I imagined before watching Night at the Museum: Secret of the Tomb that this would be a love letter to Steve Coogan who plays miniature centurion Octavius. That I would pithily compare cowboy Jeb, played by Owen Wilson, to Rob Brydon from his work with Coogan in The Trip & The Trip to Italy. However, what was shown in the trailers is about everything we get from these heroes. It’s not so much a chronical of a new adventure for our miniature heroes but a piece about moving on and saying goodbye. Saying goodbye even more so to both Mickey Rooney, who makes a brief cameo appearance, and our favorite American president, Teddy Roosevelt, played by Robin Williams.
Tomb begins with the magical tablet, which brings to life these and many more within the museums walls, corroding – with each surge of gritty green corrosion each piece of our rag-tag team is starting to forget themselves and become once again an innate object. With the secret of the tablet locked away with Ahkmenrah’s parents, Larry Daley, Ben Stiller’s titular hero, travels with his son and a selection of our favorites to the British Museum in hopes for the answers they need to keep their museum alive.

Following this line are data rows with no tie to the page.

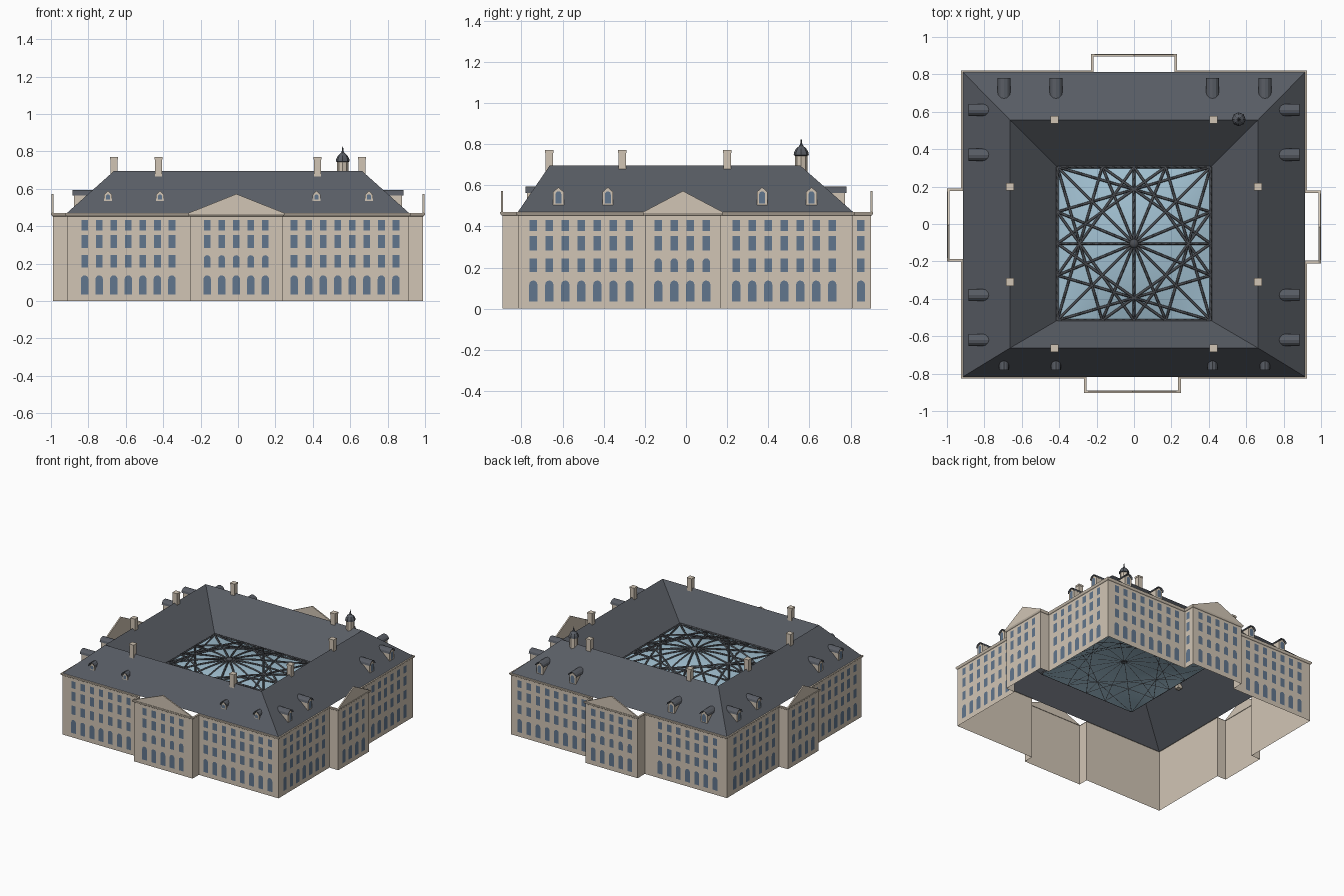
import bpy, bmesh, math
from mathutils import Vector

if "Cube" in bpy.data.objects:
    bpy.data.objects.remove(bpy.data.objects["Cube"])


def material(name, rgb):
    m = bpy.data.materials.new(name)
    m.use_nodes = True
    m.diffuse_color = (*rgb, 1)
    m.node_tree.nodes["Principled BSDF"].inputs["Base Color"].default_value = (*rgb, 1)
    return m


STONE = material("pale stone", (0.64, 0.56, 0.46))
SLATE = material("grey slate", (0.10, 0.11, 0.13))
PANE = material("blue window", (0.12, 0.18, 0.27))
GLASS = material("pale roof glass", (0.36, 0.53, 0.64))
IRON = material("dark iron", (0.07, 0.075, 0.085))


def build(name, polys, mat, smooth=False):
    """One object from a list of polygons, with shared corners welded."""
    bm = bmesh.new()
    for poly in polys:
        bm.faces.new([bm.verts.new(p) for p in poly])
    bmesh.ops.remove_doubles(bm, verts=bm.verts, dist=0.0001)
    me = bpy.data.meshes.new(name)
    bm.to_mesh(me)
    bm.free()
    me.materials.append(mat)
    for f in me.polygons:
        f.use_smooth = smooth
    ob = bpy.data.objects.new(name, me)
    bpy.context.collection.objects.link(ob)
    return ob


def bridge(a, b, closed=True):
    n = len(a)
    return [[a[i], a[(i + 1) % n], b[(i + 1) % n], b[i]] for i in range(n if closed else n - 1)]


# Each facade frame maps (along, outward, up) to world space
FRAMES = {
    "front": lambda a, d, z: Vector((a, -d, z)),
    "right": lambda a, d, z: Vector((d, a, z)),
    "back": lambda a, d, z: Vector((-a, d, z)),
    "left": lambda a, d, z: Vector((-d, -a, z)),
}
EAVE, RIDGE = 0.47, 0.695
STEP = 0.0778
# wall depth, pavilion depth and span, ridge depth, window groups (start, count)
SIDES = {
    "front": (0.817, 0.893, -0.257, 0.24, 0.663, [(-0.82, 7), (-0.165, 5), (0.30, 8)]),
    "right": (0.915, 0.99, -0.2, 0.17, 0.663, [(-0.742, 7), (-0.135, 4), (0.244, 7)]),
    "back": (0.812, 0.9, -0.22, 0.22, 0.556, [(-0.84, 8), (-0.155, 5), (0.35, 7)]),
    "left": (0.915, 0.99, -0.18, 0.19, 0.663, [(-0.72, 7), (-0.115, 4), (0.27, 7)]),
}
# dormer half width, sill height, positions
DORMERS = {
    "front": (0.021, 0.535, (-0.695, -0.417, 0.42, 0.70)),
    "right": (0.026, 0.505, (-0.62, -0.38, 0.37, 0.61)),
    "back": (0.028, 0.505, (-0.70, -0.42, 0.417, 0.695)),
    "left": (0.026, 0.505, (-0.61, -0.37, 0.38, 0.62)),
}


def window(P, a, d, w, z0, z1, arched):
    """Thin pane lying just in front of a wall."""
    if not arched:
        return [P(a + x, d, z) for x, z in ((-w, z0), (w, z0), (w, z1), (-w, z1))]
    arc = [P(a + w * math.cos(t), d, z1 - w + w * math.sin(t))
           for t in (math.pi * i / 6 for i in range(7))]
    return [P(a - w, d, z0), P(a + w, d, z0)] + arc


def window_column(P, a, d, pavilion):
    return [window(P, a, d, 0.02, 0.035, 0.137, True),
            window(P, a, d, 0.018, 0.178, 0.245, pavilion),
            window(P, a, d, 0.018, 0.283, 0.352, False),
            window(P, a, d, 0.018, 0.378, 0.432, False)]


# Footprint of the four wings with projecting pavilions
corner = {"front": "left", "right": "front", "back": "right", "left": "back"}
foot = []
for side, (wall, pav, a0, a1, ridge, groups) in SIDES.items():
    P = FRAMES[side]
    foot += [P(-SIDES[corner[side]][0], wall, 0), P(a0, wall, 0), P(a0, pav, 0),
             P(a1, pav, 0), P(a1, wall, 0)]


def ring(offset, z):
    """Footprint moved outward by an offset at height z."""
    out, n = [], len(foot)
    for i, p in enumerate(foot):
        q = p.copy()
        for e in (p - foot[i - 1], foot[(i + 1) % n] - p):
            e.normalize()
            q += Vector((e.y, -e.x, 0)) * offset
        q.z = z
        out.append(q)
    return out


build("outer_walls", bridge(ring(0, 0), ring(0, EAVE)), STONE)
outline = [ring(0, 0.452), ring(0.006, 0.456), ring(0.01, 0.464), ring(0.01, EAVE), ring(-0.004, EAVE)]
build("cornice", [q for a, b in zip(outline, outline[1:]) for q in bridge(a, b)], STONE)

# Windows, pediments and dormers on every side
panes, dormer_bodies, dormer_roofs = [], [], []
for side, (wall, pav, a0, a1, ridge, groups) in SIDES.items():
    P = FRAMES[side]
    for g, (start, count) in enumerate(groups):
        for i in range(count):
            panes += window_column(P, start + i * STEP, (pav if g == 1 else wall) + 0.003, g == 1)

    tri = [(a0 - 0.008, EAVE), (a1 + 0.008, EAVE), ((a0 + a1) / 2, 0.572)]
    face = [P(a, pav + 0.006, z) for a, z in tri]
    rear = [P(a, pav - 0.004, z) for a, z in tri]
    build(side + "_pediment", [face, rear[::-1]] + bridge(rear, face), STONE)

    def slope(z):
        return wall + (z - EAVE) / (RIDGE - EAVE) * (ridge - wall)

    w, sill, spots = DORMERS[side]
    for a in spots:
        d = slope(sill)
        shape = [(-w, sill), (w, sill), (w, 0.567), (0, 0.59), (-w, 0.567)]
        face = [P(a + x, d, z) for x, z in shape]
        rear = [P(a + x, slope(z), z) for x, z in shape]
        dormer_bodies += [face] + bridge(rear, face)[1:4:2] + [bridge(rear, face)[4]]
        panes.append(window(P, a, d + 0.003, w * 0.55, sill + 0.007, 0.57, True))
        arc = [(w * 1.25 * math.cos(t), 0.563 + 0.031 * math.sin(t))
               for t in (math.pi * i / 6 for i in range(7))]
        dormer_roofs += bridge([P(a + x, d + 0.008, z) for x, z in arc],
                               [P(a + x, slope(z), z) for x, z in arc], False)

# Side windows of the rear pavilion
panes += window_column(FRAMES["right"], 0.85, SIDES["back"][3] + 0.003, False)
build("windows", panes, PANE)
build("dormer_bodies", dormer_bodies, STONE)
build("dormer_roofs", dormer_roofs, SLATE)


# Main roof: outer slopes up to the ridge, inner slopes down to the court
def rect(x, y0, y1, z):
    return [Vector(p) for p in ((-x, y0, z), (x, y0, z), (x, y1, z), (-x, y1, z))]


HALF, MID = 0.41, -0.105
eave = rect(0.915, -0.817, 0.812, EAVE)
top = rect(0.663, -0.663, 0.556, RIDGE)
court = rect(HALF, MID - HALF, MID + HALF, EAVE)
build("main_roof", bridge(eave, top) + bridge(top, court), SLATE)


# Shallow glass dome over the court
def dome(u, v, lift=0.0):
    return Vector((u * HALF, MID + v * HALF, EAVE + lift + 0.07 * (1 - u * u) * (1 - v * v)))


N = 16
grid = [[dome(2 * i / N - 1, 2 * j / N - 1) for i in range(N + 1)] for j in range(N + 1)]
build("court_glass", [q for a, b in zip(grid, grid[1:]) for q in bridge(a, b, False)][:],
      GLASS, True)

# Iron ribs: rays to sixteen rim points, and a star of chords between them
rim = []
for i in range(16):
    c, s = math.cos(math.tau * i / 16), math.sin(math.tau * i / 16)
    m = max(abs(c), abs(s))
    rim.append((c / m, s / m))
spans = [((0, 0), p) for p in rim]
spans += [(rim[i], rim[(i + 5) % 16]) for i in range(16)]
spans += [(rim[i], rim[(i + 2) % 16]) for i in range(0, 16, 2)]
curve = bpy.data.curves.new("dome_ribs", "CURVE")
curve.dimensions = "3D"
curve.bevel_depth = 0.007
curve.bevel_resolution = 0
for p, q in spans:
    line = curve.splines.new("POLY")
    line.points.add(10)
    for k, pt in enumerate(line.points):
        t = k / 10
        pt.co = (*dome(p[0] + (q[0] - p[0]) * t, p[1] + (q[1] - p[1]) * t, 0.005), 1)
curve.materials.append(IRON)
bpy.context.collection.objects.link(bpy.data.objects.new("dome_ribs", curve))


def lathe(name, x, y, profile, mat, sides=8, smooth=False):
    rings = [[Vector((x + r * math.cos(math.tau * i / sides), y + r * math.sin(math.tau * i / sides), z))
              for i in range(sides)] for r, z in profile]
    polys = [q for a, b in zip(rings, rings[1:]) for q in bridge(a, b)]
    return build(name, polys + [rings[-1]], mat, smooth)


lathe("dome_boss", 0, MID, [(0.02, 0.535), (0.026, 0.547), (0.02, 0.558), (0.008, 0.563)], IRON, 12, True)

# Chimneys along the ridges
for n, (x, y) in enumerate([(-0.425, 0.558), (0.425, 0.558), (-0.425, -0.665), (0.425, -0.665),
                            (-0.663, 0.2), (0.663, 0.2), (-0.663, -0.31), (0.663, -0.31)]):
    h = 0.018
    base = rect(h, y - h, y + h, 0.66)
    for v in base:
        v.x += x
    layers = [base]
    for z, grow in ((0.757, 1), (0.757, 1.12), (0.77, 1.12)):
        layers.append([Vector((x + (v.x - x) * grow, y + (v.y - y) * grow, z)) for v in base])
    polys = [q for a, b in zip(layers, layers[1:]) for q in bridge(a, b)]
    build("chimney_%d" % (n + 1), polys + [layers[-1], base[::-1]], STONE)

# Corner turret with a bell-shaped cap and spire
TX = 0.56
lathe("turret_base", TX, TX, [(0.03, 0.66), (0.03, 0.748)], STONE)
lathe("turret_cap", TX, TX, [(0.03, 0.743), (0.037, 0.746), (0.034, 0.762), (0.025, 0.778), (0.012, 0.789),
                             (0.006, 0.797), (0.004, 0.808), (0.002, 0.825)], SLATE)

Shenanigans continue as they must trick night guard Tilly, played by Rebel Wilson, both getting into to the museum and, eventually getting out. Once inside they run into newcomer Lancelot, played by Dan Stevens of Downton Abbey fame. Together they try to navigate the museum and its new dangers of exhibits coming to life for the first time. Will they find the secret before it’s too late?
Watching the third installment I felt more like I was watching smaller vignettes wrapped into a feature film. Everything felt very disjointed without focusing too much on any one character. It felt much more like it a series of cameos as most of the cast didn’t have enough to do. Served to us in a 97 minute piece it’s likely that more could be done if we were able to get more screen time. Ultimately, knowing its family audience, the time does well as children in the screening were only just starting to fidget as the moving was drawing to a close.
All issues aside, I was often laughing. Not consistently, as there were several repeat jokes that wore thin as well as new attempts that fell flat, but an occasional cacophony of giggling in my seat. Both adults and children were invested throughout the film. There was an awareness of the audience that worked for children and adults alike. The third installment isn’t an Oscar contender, it’s not trying to be an art house classic, and it is what it appears to be. It’s a solid family film with laughs for both adults and children.
Night at the Museum: Secret of the Tomb, a Fox release, is rated PG by the Motion Picture Association of America for “or mild action, some rude humor and brief language.” Running time: 97 minutes. Two and a half stars out of four.
MPAA definition of PG: Parental guidance suggested. Some material may not be suitable for children.
Night at the Museum: Secret of the Tomb is in theaters December 19, 2014.